======== GIVEN INFORMATION

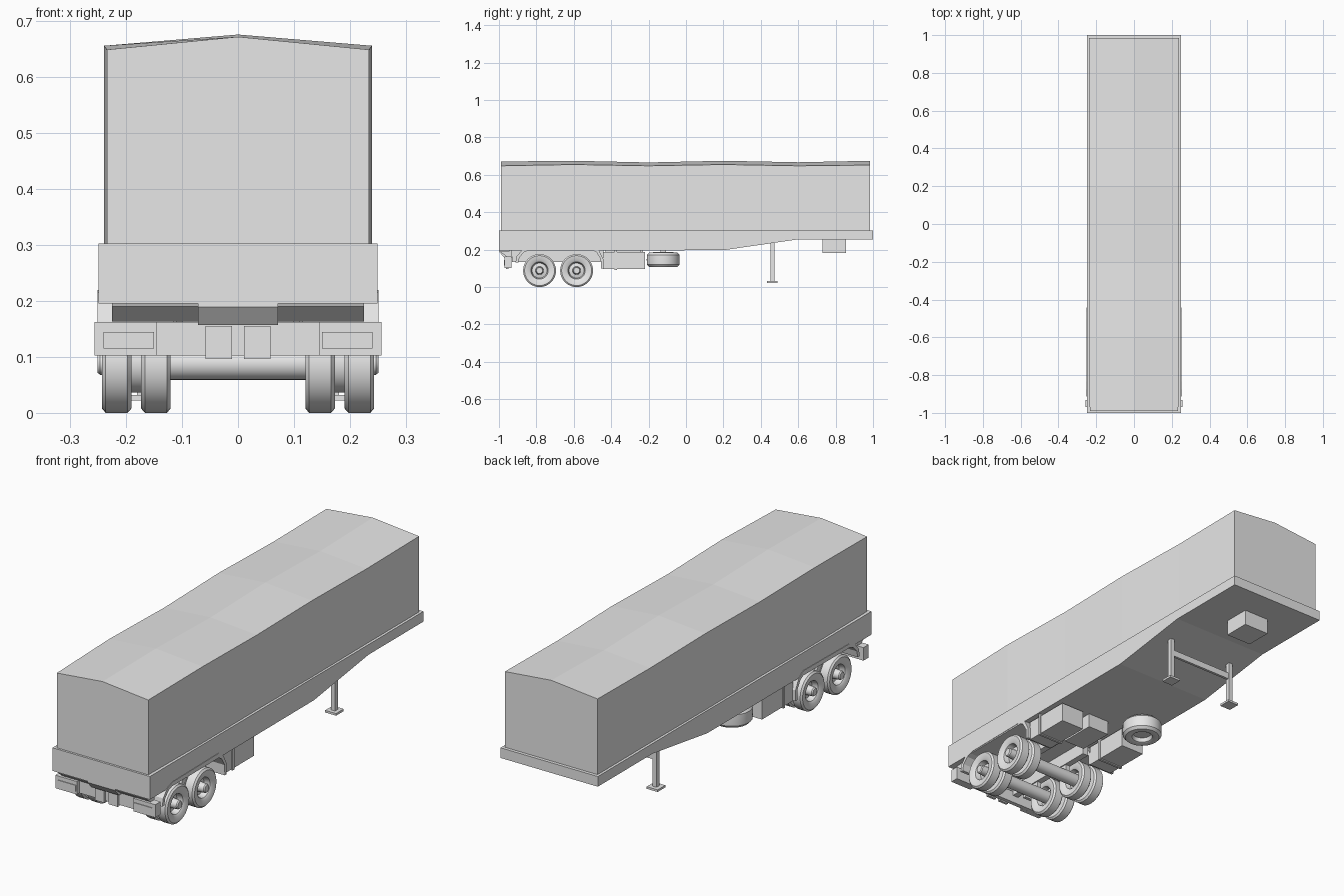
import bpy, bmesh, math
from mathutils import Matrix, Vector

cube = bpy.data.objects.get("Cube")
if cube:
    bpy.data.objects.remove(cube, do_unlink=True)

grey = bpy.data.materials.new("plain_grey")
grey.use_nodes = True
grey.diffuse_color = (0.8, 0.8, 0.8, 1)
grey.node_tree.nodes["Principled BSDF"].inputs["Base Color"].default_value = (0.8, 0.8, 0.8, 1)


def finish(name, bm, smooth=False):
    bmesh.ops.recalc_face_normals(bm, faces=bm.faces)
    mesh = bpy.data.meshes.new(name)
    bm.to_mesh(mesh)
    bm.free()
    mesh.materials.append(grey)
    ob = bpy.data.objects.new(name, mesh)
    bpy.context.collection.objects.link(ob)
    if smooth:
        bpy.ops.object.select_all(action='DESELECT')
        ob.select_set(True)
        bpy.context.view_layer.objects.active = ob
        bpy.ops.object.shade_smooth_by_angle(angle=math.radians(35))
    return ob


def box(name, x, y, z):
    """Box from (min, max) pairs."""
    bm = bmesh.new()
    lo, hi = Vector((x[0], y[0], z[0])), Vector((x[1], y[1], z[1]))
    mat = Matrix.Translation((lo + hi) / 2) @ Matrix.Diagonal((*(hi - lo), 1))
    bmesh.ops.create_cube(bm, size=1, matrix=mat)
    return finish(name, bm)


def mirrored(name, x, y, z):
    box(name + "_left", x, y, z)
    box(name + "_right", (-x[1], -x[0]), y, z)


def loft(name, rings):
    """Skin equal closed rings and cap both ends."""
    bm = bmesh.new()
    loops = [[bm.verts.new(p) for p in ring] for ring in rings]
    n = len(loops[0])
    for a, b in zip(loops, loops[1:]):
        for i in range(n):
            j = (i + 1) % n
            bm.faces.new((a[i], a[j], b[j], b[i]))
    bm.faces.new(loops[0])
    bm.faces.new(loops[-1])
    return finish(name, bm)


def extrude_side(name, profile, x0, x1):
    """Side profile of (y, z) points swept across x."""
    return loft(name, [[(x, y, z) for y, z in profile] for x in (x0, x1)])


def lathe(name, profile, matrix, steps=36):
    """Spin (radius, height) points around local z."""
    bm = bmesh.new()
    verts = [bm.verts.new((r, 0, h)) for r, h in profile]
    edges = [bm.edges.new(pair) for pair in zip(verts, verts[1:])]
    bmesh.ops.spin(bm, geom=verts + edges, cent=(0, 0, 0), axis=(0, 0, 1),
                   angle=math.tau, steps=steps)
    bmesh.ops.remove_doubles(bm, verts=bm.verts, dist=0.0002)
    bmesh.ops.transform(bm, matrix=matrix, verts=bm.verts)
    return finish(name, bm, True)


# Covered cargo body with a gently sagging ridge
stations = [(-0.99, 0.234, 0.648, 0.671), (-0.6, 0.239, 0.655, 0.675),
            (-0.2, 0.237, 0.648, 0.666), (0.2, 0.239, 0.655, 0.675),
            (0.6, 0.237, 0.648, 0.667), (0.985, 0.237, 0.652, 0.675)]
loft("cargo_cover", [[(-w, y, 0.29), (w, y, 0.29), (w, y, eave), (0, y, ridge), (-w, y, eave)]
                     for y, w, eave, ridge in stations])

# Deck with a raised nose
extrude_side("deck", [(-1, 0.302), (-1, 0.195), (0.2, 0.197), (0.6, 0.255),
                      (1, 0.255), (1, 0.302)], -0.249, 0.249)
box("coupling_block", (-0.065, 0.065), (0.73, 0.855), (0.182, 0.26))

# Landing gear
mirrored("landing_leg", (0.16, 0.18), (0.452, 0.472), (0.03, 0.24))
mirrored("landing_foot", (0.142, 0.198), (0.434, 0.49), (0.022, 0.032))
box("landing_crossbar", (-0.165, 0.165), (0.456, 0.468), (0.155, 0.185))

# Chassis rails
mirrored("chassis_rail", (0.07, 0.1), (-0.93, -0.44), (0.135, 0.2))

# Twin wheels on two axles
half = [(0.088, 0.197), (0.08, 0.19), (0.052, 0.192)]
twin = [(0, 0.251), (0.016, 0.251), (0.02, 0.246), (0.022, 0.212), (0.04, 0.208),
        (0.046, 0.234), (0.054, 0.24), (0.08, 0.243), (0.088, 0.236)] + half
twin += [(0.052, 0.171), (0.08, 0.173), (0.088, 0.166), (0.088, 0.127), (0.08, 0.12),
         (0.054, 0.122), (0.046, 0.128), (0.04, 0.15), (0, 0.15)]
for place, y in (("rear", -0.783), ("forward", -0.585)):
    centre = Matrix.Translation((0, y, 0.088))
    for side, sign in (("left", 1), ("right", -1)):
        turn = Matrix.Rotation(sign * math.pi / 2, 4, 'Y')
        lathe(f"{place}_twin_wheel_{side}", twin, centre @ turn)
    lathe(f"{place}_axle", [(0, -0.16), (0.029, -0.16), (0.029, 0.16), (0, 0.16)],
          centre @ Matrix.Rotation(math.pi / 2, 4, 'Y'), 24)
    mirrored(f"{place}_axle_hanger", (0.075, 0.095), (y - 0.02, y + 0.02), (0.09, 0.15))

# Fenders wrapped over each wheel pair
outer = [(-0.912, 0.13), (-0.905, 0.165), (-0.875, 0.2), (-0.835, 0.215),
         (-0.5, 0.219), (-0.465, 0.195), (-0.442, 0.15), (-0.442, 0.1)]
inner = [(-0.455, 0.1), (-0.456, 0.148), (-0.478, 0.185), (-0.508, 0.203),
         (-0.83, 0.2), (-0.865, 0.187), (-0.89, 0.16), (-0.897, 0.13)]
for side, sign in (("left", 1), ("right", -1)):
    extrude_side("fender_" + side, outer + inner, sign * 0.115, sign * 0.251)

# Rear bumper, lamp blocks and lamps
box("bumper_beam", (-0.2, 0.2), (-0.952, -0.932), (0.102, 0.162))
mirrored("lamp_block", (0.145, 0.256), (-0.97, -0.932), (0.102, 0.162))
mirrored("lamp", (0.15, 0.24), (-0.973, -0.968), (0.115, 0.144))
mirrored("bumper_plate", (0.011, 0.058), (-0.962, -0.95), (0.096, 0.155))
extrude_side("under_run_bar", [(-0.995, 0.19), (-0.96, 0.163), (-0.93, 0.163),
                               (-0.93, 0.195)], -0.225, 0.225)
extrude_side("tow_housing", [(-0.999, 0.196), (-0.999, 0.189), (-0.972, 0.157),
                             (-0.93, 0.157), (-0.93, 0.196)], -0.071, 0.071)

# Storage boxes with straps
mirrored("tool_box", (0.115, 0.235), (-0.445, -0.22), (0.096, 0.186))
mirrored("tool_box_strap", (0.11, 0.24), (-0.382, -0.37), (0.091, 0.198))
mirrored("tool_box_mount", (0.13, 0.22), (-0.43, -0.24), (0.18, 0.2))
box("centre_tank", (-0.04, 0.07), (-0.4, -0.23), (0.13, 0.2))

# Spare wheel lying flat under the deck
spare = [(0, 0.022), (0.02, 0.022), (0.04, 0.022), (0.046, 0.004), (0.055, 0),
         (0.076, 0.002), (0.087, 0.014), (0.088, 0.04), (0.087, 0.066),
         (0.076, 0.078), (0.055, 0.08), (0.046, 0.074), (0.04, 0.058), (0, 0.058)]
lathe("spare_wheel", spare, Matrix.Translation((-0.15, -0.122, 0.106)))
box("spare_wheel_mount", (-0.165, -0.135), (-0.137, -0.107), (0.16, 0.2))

================
======== GIVEN INFORMATION

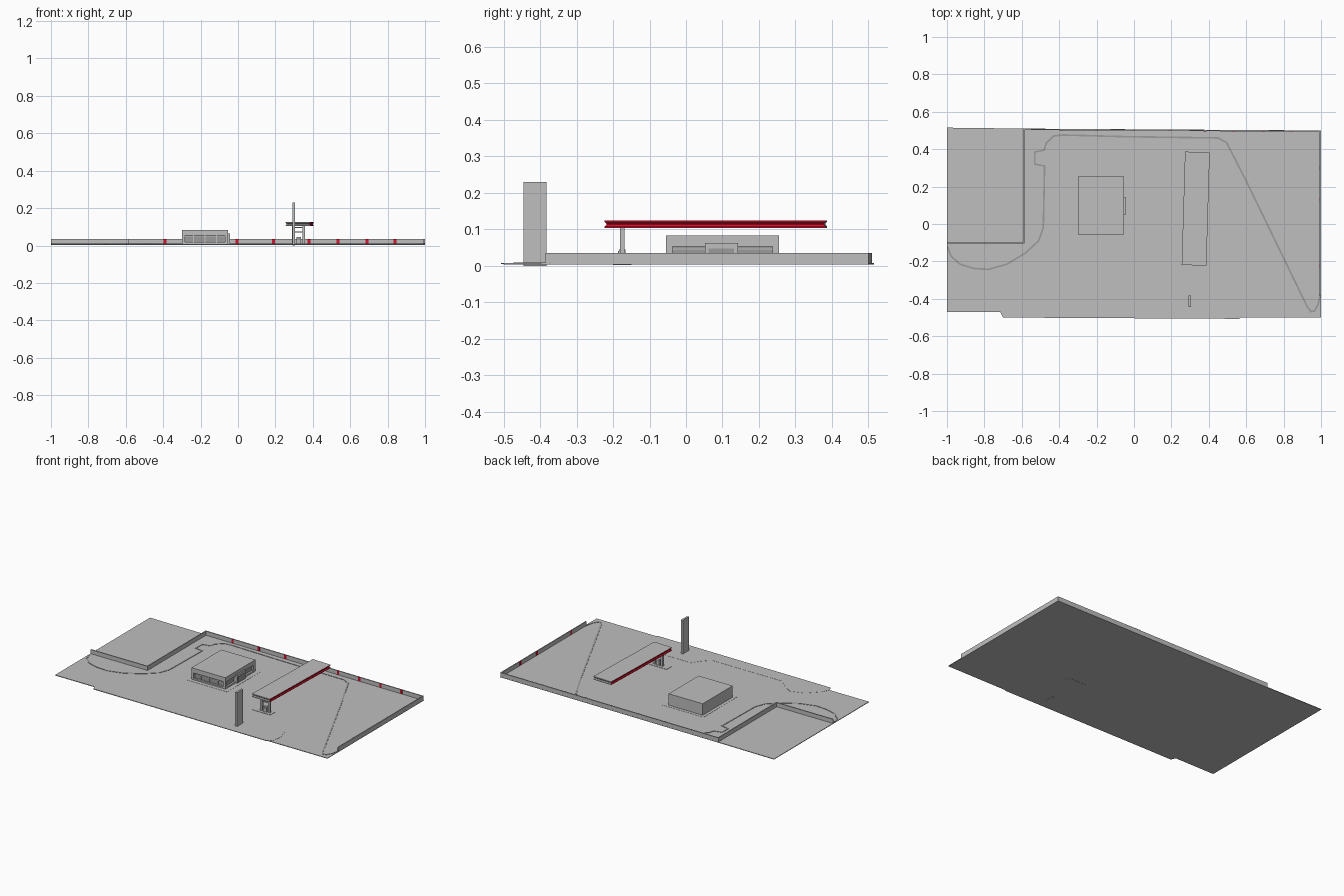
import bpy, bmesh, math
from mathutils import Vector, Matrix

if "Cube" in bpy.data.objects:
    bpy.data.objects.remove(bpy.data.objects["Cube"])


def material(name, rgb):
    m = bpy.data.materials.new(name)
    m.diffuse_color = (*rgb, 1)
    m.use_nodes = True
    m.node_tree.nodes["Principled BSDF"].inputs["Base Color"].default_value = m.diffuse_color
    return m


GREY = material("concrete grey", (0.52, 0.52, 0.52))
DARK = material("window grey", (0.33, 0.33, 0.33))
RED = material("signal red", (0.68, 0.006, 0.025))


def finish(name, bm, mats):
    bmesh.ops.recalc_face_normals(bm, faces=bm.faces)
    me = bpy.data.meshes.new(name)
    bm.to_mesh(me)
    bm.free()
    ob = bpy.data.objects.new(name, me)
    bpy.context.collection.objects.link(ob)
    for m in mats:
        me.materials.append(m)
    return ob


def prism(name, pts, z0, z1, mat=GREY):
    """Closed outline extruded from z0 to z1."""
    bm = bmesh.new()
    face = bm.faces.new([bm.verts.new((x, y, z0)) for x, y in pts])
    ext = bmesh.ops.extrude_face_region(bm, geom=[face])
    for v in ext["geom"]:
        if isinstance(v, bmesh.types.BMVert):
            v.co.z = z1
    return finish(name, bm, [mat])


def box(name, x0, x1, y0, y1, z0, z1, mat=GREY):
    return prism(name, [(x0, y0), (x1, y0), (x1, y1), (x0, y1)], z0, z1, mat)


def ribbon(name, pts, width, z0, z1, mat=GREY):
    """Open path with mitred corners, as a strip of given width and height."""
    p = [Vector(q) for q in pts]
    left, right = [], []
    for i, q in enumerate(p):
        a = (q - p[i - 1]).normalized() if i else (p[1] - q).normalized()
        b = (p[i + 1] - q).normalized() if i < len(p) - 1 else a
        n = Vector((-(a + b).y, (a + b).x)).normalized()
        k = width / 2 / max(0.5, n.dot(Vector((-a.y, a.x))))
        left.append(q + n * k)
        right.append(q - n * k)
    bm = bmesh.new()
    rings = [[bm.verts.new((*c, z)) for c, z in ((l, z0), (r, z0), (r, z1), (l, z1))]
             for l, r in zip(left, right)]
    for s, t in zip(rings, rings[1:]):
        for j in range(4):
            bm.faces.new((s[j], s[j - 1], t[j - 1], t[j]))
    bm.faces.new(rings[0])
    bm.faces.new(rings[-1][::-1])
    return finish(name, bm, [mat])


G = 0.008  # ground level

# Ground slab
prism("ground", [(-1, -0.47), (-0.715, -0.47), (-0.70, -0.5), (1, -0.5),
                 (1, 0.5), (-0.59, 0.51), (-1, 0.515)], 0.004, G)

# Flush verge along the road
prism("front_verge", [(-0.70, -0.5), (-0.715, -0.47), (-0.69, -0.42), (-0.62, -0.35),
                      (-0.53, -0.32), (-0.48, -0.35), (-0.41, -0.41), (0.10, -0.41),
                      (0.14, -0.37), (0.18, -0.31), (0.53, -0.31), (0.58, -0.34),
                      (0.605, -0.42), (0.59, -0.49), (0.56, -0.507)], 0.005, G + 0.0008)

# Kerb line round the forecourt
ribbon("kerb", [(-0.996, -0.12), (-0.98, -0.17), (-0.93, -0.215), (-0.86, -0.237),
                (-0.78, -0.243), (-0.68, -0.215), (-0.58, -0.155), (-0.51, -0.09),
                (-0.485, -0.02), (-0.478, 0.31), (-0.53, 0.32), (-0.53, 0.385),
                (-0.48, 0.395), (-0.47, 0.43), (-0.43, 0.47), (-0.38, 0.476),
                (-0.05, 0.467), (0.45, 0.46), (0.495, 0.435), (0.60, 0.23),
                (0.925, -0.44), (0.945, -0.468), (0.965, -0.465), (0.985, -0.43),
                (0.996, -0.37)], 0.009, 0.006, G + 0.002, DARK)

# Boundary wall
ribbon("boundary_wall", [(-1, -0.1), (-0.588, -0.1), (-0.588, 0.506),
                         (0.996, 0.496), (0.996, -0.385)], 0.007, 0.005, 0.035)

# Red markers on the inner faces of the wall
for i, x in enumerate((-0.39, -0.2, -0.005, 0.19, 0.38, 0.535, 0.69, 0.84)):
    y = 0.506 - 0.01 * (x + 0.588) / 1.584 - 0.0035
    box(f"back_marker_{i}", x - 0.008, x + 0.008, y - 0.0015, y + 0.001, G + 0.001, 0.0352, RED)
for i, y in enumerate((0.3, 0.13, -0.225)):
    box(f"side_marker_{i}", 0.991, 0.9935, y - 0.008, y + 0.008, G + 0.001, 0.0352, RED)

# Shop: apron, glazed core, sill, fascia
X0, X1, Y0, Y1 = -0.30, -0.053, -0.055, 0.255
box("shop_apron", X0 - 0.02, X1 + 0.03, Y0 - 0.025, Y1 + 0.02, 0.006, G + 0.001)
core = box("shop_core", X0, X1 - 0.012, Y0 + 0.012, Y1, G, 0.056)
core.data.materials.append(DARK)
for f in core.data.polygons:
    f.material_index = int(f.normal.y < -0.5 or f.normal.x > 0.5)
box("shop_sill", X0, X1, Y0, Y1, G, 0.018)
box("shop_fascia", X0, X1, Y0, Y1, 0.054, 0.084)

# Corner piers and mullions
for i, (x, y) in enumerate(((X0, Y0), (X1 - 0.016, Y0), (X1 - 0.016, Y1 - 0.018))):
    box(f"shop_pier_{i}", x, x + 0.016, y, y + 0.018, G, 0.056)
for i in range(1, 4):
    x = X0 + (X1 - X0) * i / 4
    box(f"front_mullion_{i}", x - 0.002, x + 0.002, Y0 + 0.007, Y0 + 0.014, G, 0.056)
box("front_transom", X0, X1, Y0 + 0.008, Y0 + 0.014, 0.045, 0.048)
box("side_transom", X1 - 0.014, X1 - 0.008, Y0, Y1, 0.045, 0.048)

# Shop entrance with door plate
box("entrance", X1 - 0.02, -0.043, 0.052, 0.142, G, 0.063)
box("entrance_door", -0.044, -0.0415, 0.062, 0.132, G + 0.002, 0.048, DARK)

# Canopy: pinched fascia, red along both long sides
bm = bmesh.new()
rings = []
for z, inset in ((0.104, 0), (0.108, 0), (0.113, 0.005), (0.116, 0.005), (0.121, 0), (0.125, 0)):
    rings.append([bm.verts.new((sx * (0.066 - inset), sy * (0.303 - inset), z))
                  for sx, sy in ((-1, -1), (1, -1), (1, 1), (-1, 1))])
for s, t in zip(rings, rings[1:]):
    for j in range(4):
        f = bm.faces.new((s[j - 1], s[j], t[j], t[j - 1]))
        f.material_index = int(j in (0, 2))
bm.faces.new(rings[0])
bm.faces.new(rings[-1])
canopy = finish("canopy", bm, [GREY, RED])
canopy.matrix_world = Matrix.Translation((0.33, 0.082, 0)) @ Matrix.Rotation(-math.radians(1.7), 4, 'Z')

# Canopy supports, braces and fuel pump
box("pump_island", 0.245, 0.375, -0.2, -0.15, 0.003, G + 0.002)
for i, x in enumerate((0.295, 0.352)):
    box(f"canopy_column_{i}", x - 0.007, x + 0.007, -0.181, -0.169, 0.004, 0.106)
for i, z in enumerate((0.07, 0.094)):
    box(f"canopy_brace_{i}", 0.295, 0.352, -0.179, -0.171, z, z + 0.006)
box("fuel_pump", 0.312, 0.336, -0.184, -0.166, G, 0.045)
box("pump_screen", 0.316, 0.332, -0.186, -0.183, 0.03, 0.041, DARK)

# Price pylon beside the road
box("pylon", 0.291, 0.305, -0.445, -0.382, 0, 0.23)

================

REQUIREMENT
Using the data above, return each line that includes the word "verts".

TASK OUTPUT
    loops = [[bm.verts.new(p) for p in ring] for ring in rings]
    verts = [bm.verts.new((r, 0, h)) for r, h in profile]
    edges = [bm.edges.new(pair) for pair in zip(verts, verts[1:])]
    bmesh.ops.spin(bm, geom=verts + edges, cent=(0, 0, 0), axis=(0, 0, 1),
    bmesh.ops.remove_doubles(bm, verts=bm.verts, dist=0.0002)
    bmesh.ops.transform(bm, matrix=matrix, verts=bm.verts)
    face = bm.faces.new([bm.verts.new((x, y, z0)) for x, y in pts])
    rings = [[bm.verts.new((*c, z)) for c, z in ((l, z0), (r, z0), (r, z1), (l, z1))]
    rings.append([bm.verts.new((sx * (0.066 - inset), sy * (0.303 - inset), z))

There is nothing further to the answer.